### WHAT YOU HAVE TO DO
Every line below should be repeated exactly as written.

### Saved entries

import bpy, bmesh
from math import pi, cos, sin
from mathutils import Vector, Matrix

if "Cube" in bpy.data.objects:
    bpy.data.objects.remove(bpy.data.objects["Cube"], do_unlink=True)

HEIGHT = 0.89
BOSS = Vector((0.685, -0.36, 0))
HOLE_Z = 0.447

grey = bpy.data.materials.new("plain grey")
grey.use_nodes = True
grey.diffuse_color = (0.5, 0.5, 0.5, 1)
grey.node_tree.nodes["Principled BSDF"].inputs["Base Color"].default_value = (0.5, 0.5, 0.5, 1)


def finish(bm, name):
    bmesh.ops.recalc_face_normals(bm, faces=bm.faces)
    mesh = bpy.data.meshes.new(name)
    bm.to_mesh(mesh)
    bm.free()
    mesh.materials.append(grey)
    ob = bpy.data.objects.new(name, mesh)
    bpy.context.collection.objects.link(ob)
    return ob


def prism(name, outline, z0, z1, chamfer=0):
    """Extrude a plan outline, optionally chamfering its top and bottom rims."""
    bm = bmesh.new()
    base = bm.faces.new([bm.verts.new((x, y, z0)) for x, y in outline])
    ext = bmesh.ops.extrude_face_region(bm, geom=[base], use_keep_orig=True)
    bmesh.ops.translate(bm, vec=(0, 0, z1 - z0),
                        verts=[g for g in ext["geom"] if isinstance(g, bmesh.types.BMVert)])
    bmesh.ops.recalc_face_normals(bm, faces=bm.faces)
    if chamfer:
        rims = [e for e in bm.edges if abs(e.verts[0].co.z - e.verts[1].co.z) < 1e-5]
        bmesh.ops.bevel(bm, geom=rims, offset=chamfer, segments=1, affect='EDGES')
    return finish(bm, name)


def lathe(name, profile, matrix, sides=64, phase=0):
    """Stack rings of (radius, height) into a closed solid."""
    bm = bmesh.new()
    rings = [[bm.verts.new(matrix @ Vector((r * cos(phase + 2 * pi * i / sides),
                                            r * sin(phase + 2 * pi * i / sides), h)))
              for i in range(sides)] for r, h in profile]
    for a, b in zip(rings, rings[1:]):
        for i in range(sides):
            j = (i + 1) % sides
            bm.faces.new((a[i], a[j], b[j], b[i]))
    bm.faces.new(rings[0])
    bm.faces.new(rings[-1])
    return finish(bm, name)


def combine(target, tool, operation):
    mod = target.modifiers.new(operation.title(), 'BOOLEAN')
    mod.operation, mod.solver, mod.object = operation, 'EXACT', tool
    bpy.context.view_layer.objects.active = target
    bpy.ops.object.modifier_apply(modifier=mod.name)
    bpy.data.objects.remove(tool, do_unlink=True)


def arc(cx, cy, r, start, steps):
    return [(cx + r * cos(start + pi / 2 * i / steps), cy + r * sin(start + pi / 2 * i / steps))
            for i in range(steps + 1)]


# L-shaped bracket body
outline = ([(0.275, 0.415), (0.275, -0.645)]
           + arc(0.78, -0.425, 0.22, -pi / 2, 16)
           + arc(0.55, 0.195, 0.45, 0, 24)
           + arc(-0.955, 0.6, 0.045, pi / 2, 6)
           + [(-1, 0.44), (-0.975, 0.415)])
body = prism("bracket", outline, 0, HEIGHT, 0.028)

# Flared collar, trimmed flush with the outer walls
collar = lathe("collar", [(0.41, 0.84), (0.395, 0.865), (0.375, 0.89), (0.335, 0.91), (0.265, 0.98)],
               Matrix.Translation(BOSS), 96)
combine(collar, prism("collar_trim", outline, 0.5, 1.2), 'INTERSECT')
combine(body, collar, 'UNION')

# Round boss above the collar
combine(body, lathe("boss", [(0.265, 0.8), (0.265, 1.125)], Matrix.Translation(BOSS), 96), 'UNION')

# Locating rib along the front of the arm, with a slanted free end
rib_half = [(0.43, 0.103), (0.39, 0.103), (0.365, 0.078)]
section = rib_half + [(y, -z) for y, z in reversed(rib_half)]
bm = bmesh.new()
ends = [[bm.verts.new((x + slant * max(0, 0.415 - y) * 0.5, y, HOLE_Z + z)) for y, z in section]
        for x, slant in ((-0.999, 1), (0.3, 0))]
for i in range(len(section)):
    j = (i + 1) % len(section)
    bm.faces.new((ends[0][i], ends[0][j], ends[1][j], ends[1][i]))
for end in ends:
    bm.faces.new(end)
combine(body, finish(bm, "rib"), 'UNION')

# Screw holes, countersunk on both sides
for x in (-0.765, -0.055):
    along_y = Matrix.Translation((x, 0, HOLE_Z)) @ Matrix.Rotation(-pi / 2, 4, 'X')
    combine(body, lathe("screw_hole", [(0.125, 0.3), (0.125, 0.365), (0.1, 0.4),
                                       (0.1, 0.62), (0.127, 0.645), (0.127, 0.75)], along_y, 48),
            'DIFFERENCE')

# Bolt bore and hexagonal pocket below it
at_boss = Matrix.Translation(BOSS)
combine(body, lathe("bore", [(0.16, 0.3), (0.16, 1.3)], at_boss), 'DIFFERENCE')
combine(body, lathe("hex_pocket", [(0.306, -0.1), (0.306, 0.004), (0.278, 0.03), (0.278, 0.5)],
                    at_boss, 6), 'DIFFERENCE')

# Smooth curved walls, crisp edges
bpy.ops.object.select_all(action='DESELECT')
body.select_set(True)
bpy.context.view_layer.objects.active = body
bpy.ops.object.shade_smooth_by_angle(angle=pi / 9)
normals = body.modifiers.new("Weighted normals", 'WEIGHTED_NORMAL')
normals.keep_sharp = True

### OUTPUT BELOW
import bpy, bmesh
from math import pi, cos, sin
from mathutils import Vector, Matrix

if "Cube" in bpy.data.objects:
    bpy.data.objects.remove(bpy.data.objects["Cube"], do_unlink=True)

HEIGHT = 0.89
BOSS = Vector((0.685, -0.36, 0))
HOLE_Z = 0.447

grey = bpy.data.materials.new("plain grey")
grey.use_nodes = True
grey.diffuse_color = (0.5, 0.5, 0.5, 1)
grey.node_tree.nodes["Principled BSDF"].inputs["Base Color"].default_value = (0.5, 0.5, 0.5, 1)


def finish(bm, name):
    bmesh.ops.recalc_face_normals(bm, faces=bm.faces)
    mesh = bpy.data.meshes.new(name)
    bm.to_mesh(mesh)
    bm.free()
    mesh.materials.append(grey)
    ob = bpy.data.objects.new(name, mesh)
    bpy.context.collection.objects.link(ob)
    return ob


def prism(name, outline, z0, z1, chamfer=0):
    """Extrude a plan outline, optionally chamfering its top and bottom rims."""
    bm = bmesh.new()
    base = bm.faces.new([bm.verts.new((x, y, z0)) for x, y in outline])
    ext = bmesh.ops.extrude_face_region(bm, geom=[base], use_keep_orig=True)
    bmesh.ops.translate(bm, vec=(0, 0, z1 - z0),
                        verts=[g for g in ext["geom"] if isinstance(g, bmesh.types.BMVert)])
    bmesh.ops.recalc_face_normals(bm, faces=bm.faces)
    if chamfer:
        rims = [e for e in bm.edges if abs(e.verts[0].co.z - e.verts[1].co.z) < 1e-5]
        bmesh.ops.bevel(bm, geom=rims, offset=chamfer, segments=1, affect='EDGES')
    return finish(bm, name)


def lathe(name, profile, matrix, sides=64, phase=0):
    """Stack rings of (radius, height) into a closed solid."""
    bm = bmesh.new()
    rings = [[bm.verts.new(matrix @ Vector((r * cos(phase + 2 * pi * i / sides),
                                            r * sin(phase + 2 * pi * i / sides), h)))
              for i in range(sides)] for r, h in profile]
    for a, b in zip(rings, rings[1:]):
        for i in range(sides):
            j = (i + 1) % sides
            bm.faces.new((a[i], a[j], b[j], b[i]))
    bm.faces.new(rings[0])
    bm.faces.new(rings[-1])
    return finish(bm, name)


def combine(target, tool, operation):
    mod = target.modifiers.new(operation.title(), 'BOOLEAN')
    mod.operation, mod.solver, mod.object = operation, 'EXACT', tool
    bpy.context.view_layer.objects.active = target
    bpy.ops.object.modifier_apply(modifier=mod.name)
    bpy.data.objects.remove(tool, do_unlink=True)


def arc(cx, cy, r, start, steps):
    return [(cx + r * cos(start + pi / 2 * i / steps), cy + r * sin(start + pi / 2 * i / steps))
            for i in range(steps + 1)]


# L-shaped bracket body
outline = ([(0.275, 0.415), (0.275, -0.645)]
           + arc(0.78, -0.425, 0.22, -pi / 2, 16)
           + arc(0.55, 0.195, 0.45, 0, 24)
           + arc(-0.955, 0.6, 0.045, pi / 2, 6)
           + [(-1, 0.44), (-0.975, 0.415)])
body = prism("bracket", outline, 0, HEIGHT, 0.028)

# Flared collar, trimmed flush with the outer walls
collar = lathe("collar", [(0.41, 0.84), (0.395, 0.865), (0.375, 0.89), (0.335, 0.91), (0.265, 0.98)],
               Matrix.Translation(BOSS), 96)
combine(collar, prism("collar_trim", outline, 0.5, 1.2), 'INTERSECT')
combine(body, collar, 'UNION')

# Round boss above the collar
combine(body, lathe("boss", [(0.265, 0.8), (0.265, 1.125)], Matrix.Translation(BOSS), 96), 'UNION')

# Locating rib along the front of the arm, with a slanted free end
rib_half = [(0.43, 0.103), (0.39, 0.103), (0.365, 0.078)]
section = rib_half + [(y, -z) for y, z in reversed(rib_half)]
bm = bmesh.new()
ends = [[bm.verts.new((x + slant * max(0, 0.415 - y) * 0.5, y, HOLE_Z + z)) for y, z in section]
        for x, slant in ((-0.999, 1), (0.3, 0))]
for i in range(len(section)):
    j = (i + 1) % len(section)
    bm.faces.new((ends[0][i], ends[0][j], ends[1][j], ends[1][i]))
for end in ends:
    bm.faces.new(end)
combine(body, finish(bm, "rib"), 'UNION')

# Screw holes, countersunk on both sides
for x in (-0.765, -0.055):
    along_y = Matrix.Translation((x, 0, HOLE_Z)) @ Matrix.Rotation(-pi / 2, 4, 'X')
    combine(body, lathe("screw_hole", [(0.125, 0.3), (0.125, 0.365), (0.1, 0.4),
                                       (0.1, 0.62), (0.127, 0.645), (0.127, 0.75)], along_y, 48),
            'DIFFERENCE')

# Bolt bore and hexagonal pocket below it
at_boss = Matrix.Translation(BOSS)
combine(body, lathe("bore", [(0.16, 0.3), (0.16, 1.3)], at_boss), 'DIFFERENCE')
combine(body, lathe("hex_pocket", [(0.306, -0.1), (0.306, 0.004), (0.278, 0.03), (0.278, 0.5)],
                    at_boss, 6), 'DIFFERENCE')

# Smooth curved walls, crisp edges
bpy.ops.object.select_all(action='DESELECT')
body.select_set(True)
bpy.context.view_layer.objects.active = body
bpy.ops.object.shade_smooth_by_angle(angle=pi / 9)
normals = body.modifiers.new("Weighted normals", 'WEIGHTED_NORMAL')
normals.keep_sharp = True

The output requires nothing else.